“We feel that there’s a ton of potential in Weld County,” Scholes said. “We sort of feel like it’s been a bit underserved, in part because it’s a harder geographic area to figure out where are the locations. But I think we’ve turned the corner on that, and increasingly, you’ll see, in the next 16 to 18 months, some real traction on the Weld side as well.”
Ent has not yet disclosed the locations for its Greeley service centers, but documents filed with the city of Greeley point to a location at 4725 25th St., part of a building that also houses Freddy’s Frozen Custard & Steakburgers.
Additionally, Ent in July 2021 met with city officials in a pre-application meeting to discuss a potential location near Weld County Garage at 2699 47th Ave. City officials expressed concern about the location due to traffic, parking and drainage issues, and its status is unclear.

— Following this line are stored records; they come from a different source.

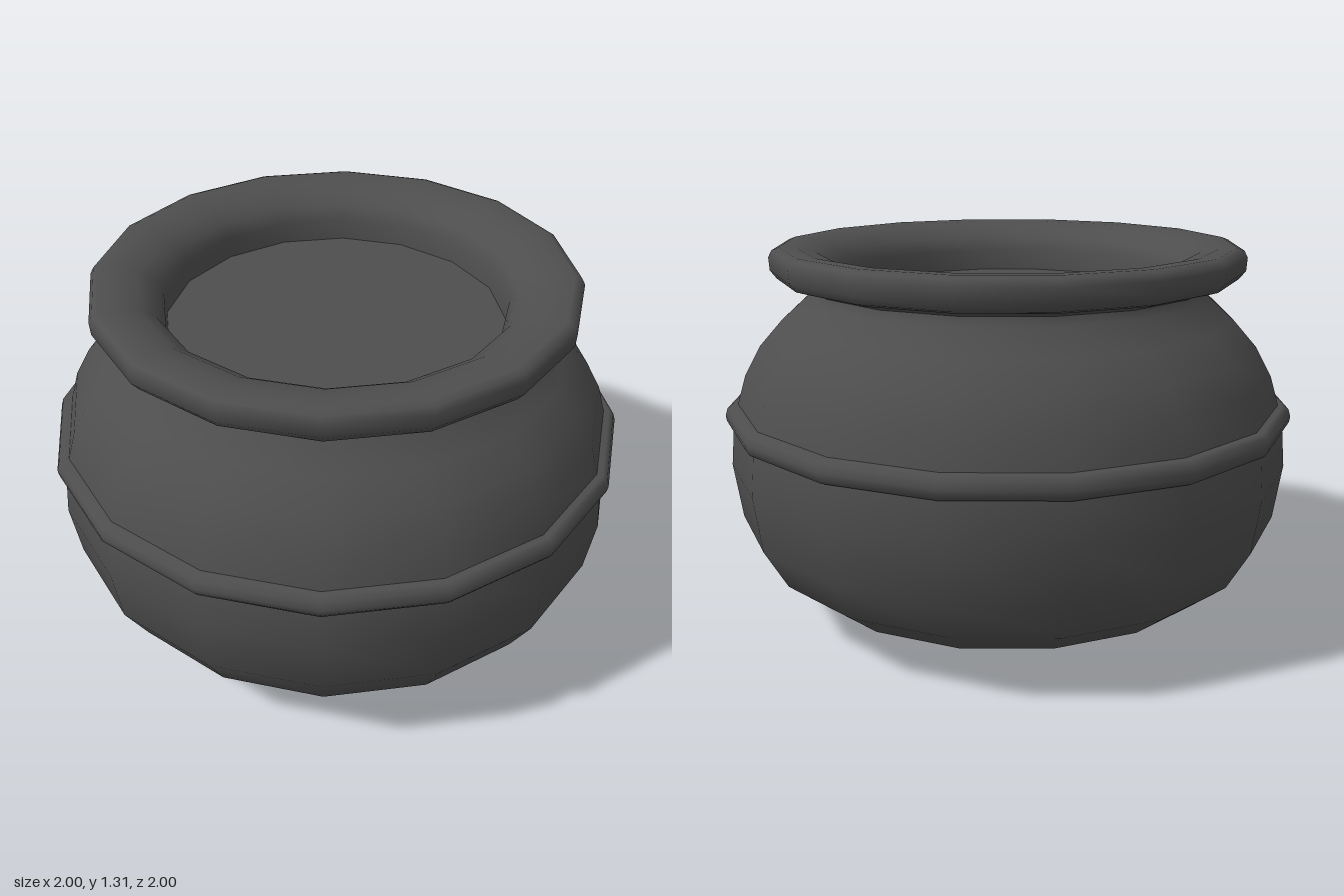
import * as THREE from 'three';

const SIDES = 16;

export function createModel() {
  const pot = new THREE.Group();
  pot.name = 'pot';

  const iron = new THREE.MeshStandardMaterial({ color: 0x4e4e4e });
  iron.name = 'dark iron';

  const add = (name, geometry) => {
    const mesh = new THREE.Mesh(geometry, iron);
    mesh.name = name;
    pot.add(mesh);
    return mesh;
  };
  // Profiles run from the bottom outside upwards, as [radius, height]
  const turn = (profile) =>
    new THREE.LatheGeometry(profile.map(([r, y]) => new THREE.Vector2(r, y)), SIDES);

  // Round belly up to the neck
  add('belly', turn([
    [0, 0.005], [0.2, 0.014], [0.41, 0.033], [0.6, 0.07], [0.76, 0.13], [0.88, 0.225],
    [0.96, 0.365], [0.988, 0.56], [0.975, 0.7], [0.955, 0.78], [0.925, 0.88],
    [0.87, 0.98], [0.79, 1.07], [0.7, 1.15], [0.695, 1.2],
  ]));

  // Raised band around the belly
  add('band', turn([
    [0.95, 0.703], [0.985, 0.703], [0.997, 0.72], [1, 0.74],
    [0.992, 0.765], [0.975, 0.778], [0.93, 0.778],
  ]));

  // Rolled rim, curling over into the mouth
  add('rim', turn([
    [0.69, 1.175], [0.71, 1.19], [0.76, 1.2], [0.8, 1.212], [0.822, 1.24], [0.825, 1.285],
    [0.813, 1.308], [0.79, 1.317], [0.73, 1.314], [0.665, 1.298],
    [0.61, 1.262], [0.583, 1.215], [0.578, 1.13],
  ]));

  // Flat surface closing the mouth
  const filling = add('filling', new THREE.CircleGeometry(0.585, SIDES));
  filling.rotation.x = -Math.PI / 2;
  filling.position.y = 1.14;

  return pot;
}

But Greeley locations are expected to do well, based on membership growth in Northern Colorado overall, which Jennifer Sussman, chief marketing officer for Ent, said has been strong.
“We’re also seeing membership growth multiply in those areas, too,” she said, “which suggests there’s an interest and an audience that wants the kind of service we can bring, which is super exciting. We had a contingent of members that were already up in Northern territories, but we’re now seeing that number grow pretty substantially, like three- to fourfold just in the past couple of years.”

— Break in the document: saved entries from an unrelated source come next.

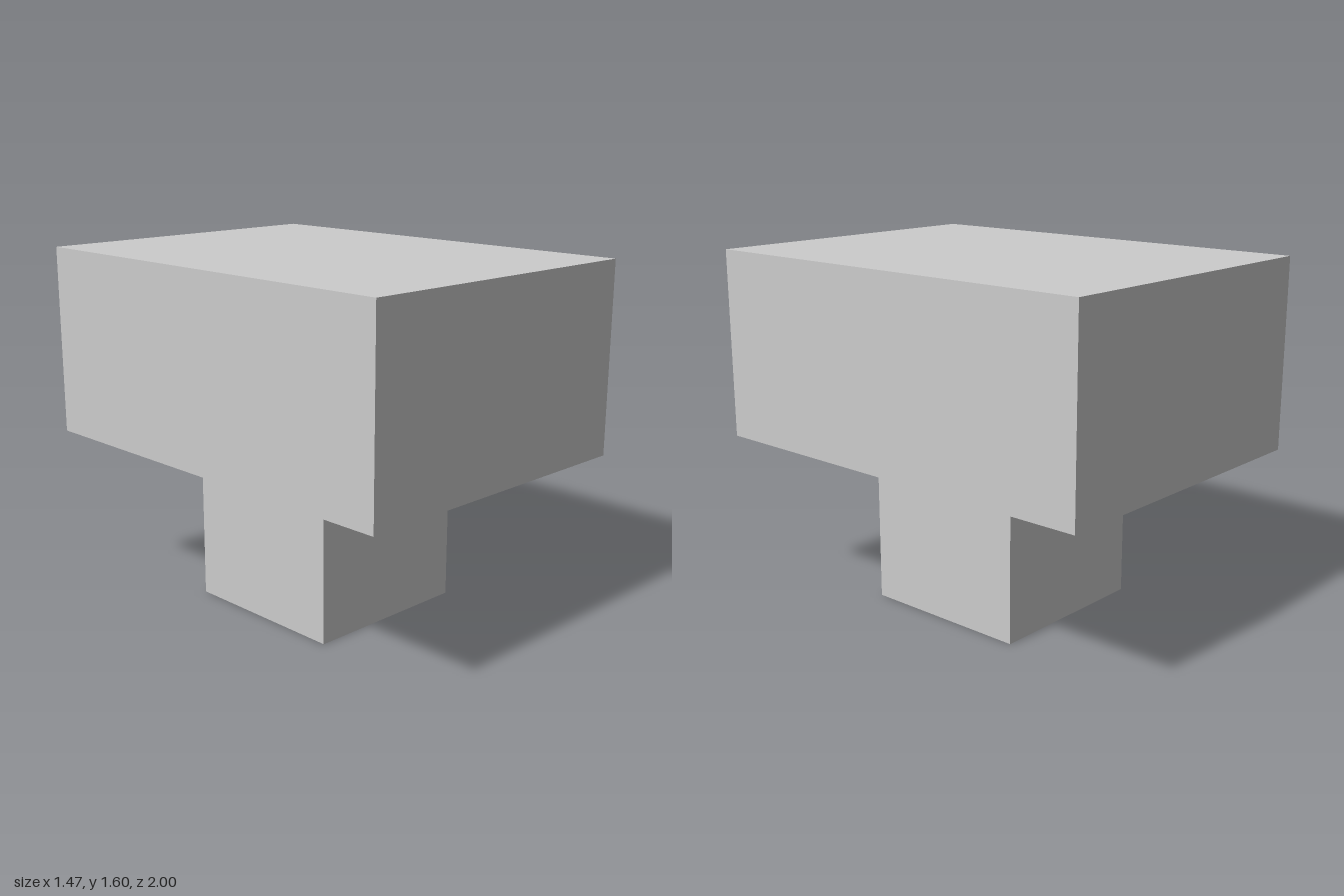
import * as THREE from 'three';

const material = new THREE.MeshStandardMaterial({ color: 0xcccccc, flatShading: true });

// Box centred on the y axis, standing on height y0
function block(name, width, height, depth, y0) {
  const mesh = new THREE.Mesh(new THREE.BoxGeometry(width, height, depth), material);
  mesh.name = name;
  mesh.position.y = y0 + height / 2;
  return mesh;
}

export function createModel() {
  const model = new THREE.Group();
  model.name = 'blockOnPedestal';

  const pedestalHeight = 0.735;
  const totalHeight = 1.6;

  // Square pedestal
  model.add(block('pedestal', 0.8, pedestalHeight, 0.8, 0));
  // Wide block resting on it
  model.add(block('topBlock', 1.465, totalHeight - pedestalHeight, 2, pedestalHeight));

  return model;
}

Scholes said net promoter scores — a metric to gauge customer experience for a particular brand — have been as high or higher for Northern Colorado than for the credit union’s historic markets.
He attributed that to several factors, including the credit union’s ability to hire quality people in Northern Colorado.

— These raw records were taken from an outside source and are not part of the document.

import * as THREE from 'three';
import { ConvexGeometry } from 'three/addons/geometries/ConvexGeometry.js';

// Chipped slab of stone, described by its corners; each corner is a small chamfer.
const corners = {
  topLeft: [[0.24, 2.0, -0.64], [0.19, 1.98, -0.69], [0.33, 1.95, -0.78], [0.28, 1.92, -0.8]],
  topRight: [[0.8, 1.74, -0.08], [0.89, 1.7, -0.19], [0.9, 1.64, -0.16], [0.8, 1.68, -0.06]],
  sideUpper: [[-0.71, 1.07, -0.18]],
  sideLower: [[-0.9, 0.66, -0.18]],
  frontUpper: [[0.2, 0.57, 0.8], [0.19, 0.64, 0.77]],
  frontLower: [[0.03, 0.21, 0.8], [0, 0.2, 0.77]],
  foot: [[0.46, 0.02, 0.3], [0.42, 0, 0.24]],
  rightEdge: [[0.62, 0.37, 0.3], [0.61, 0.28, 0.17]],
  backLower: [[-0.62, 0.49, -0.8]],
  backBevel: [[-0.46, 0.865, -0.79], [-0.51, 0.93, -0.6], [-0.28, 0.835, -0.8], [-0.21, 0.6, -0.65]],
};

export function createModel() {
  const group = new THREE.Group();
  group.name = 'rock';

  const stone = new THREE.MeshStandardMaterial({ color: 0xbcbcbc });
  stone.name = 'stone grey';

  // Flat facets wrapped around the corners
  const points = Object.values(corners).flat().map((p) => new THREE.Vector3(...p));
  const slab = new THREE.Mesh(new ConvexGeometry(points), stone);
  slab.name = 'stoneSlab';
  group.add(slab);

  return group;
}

“I’m really, really grateful for the employer-choice investments that we’ve made for a long time and including currently, and how well that’s paying out for employee engagement, even up until today,” he said.
Much of Ent’s Northern Colorado expansion occurred during the COVID-19 era, which caused some delays in opening of service centers due to supply-chain issues, labor shortages and delays in the approval process for the new locations.
Opening of some locations was delayed by a couple of months because staff positions could not be completely filled, or training of staff could not immediately be completed.
Another issue was delay in acquiring technology, including computer servers, with delays of up to nine months for some equipment.
“That’s longer than the service center would usually take to be completed,” Scholes said.
“There were a few of those where we happily had bought ahead,” he added. “There were some where we were borrowing from future projects that will delay those.”
COVID also affected the timing of grand-opening celebrations.
““Qualitatively, it was an odd time … let’s go have a grand opening, but it’s delayed for six months because nobody is doing in-person parties,” he said.
Sussman said much of Ent’s Northern Colorado growth can be attributed to embedding itself in the community, a task that has fallen in part on Fred Jacobs, a veteran of Northern Colorado’s banking industry who now works as Ent’s senior manager for media relations and sponsorships.
Jacobs, who spent almost 22 years at First National Bank of Omaha, “has really been driving our engagement locally to make sure that we’re part of that,” Sussman said.
“I do think we had to get creative about how we did things, and just engagement in the community and trying to find ways to do that,” she said. “That’s the other piece that I do think helped, as we were going into a market that was new to us a few years ago, really embedding ourselves in it.”
Sussman said that Ent has shifted how it conducts some events, opting for more weeklong events instead of “one big event,” helping to manage crowd size.
“Despite all of the headwinds, and it doesn’t mean that there weren’t a lot more cartwheels happening behind the scenes, I think we’ve been able to still get in with that combination of the folks who are in our front lines doing fantastic work,” she said.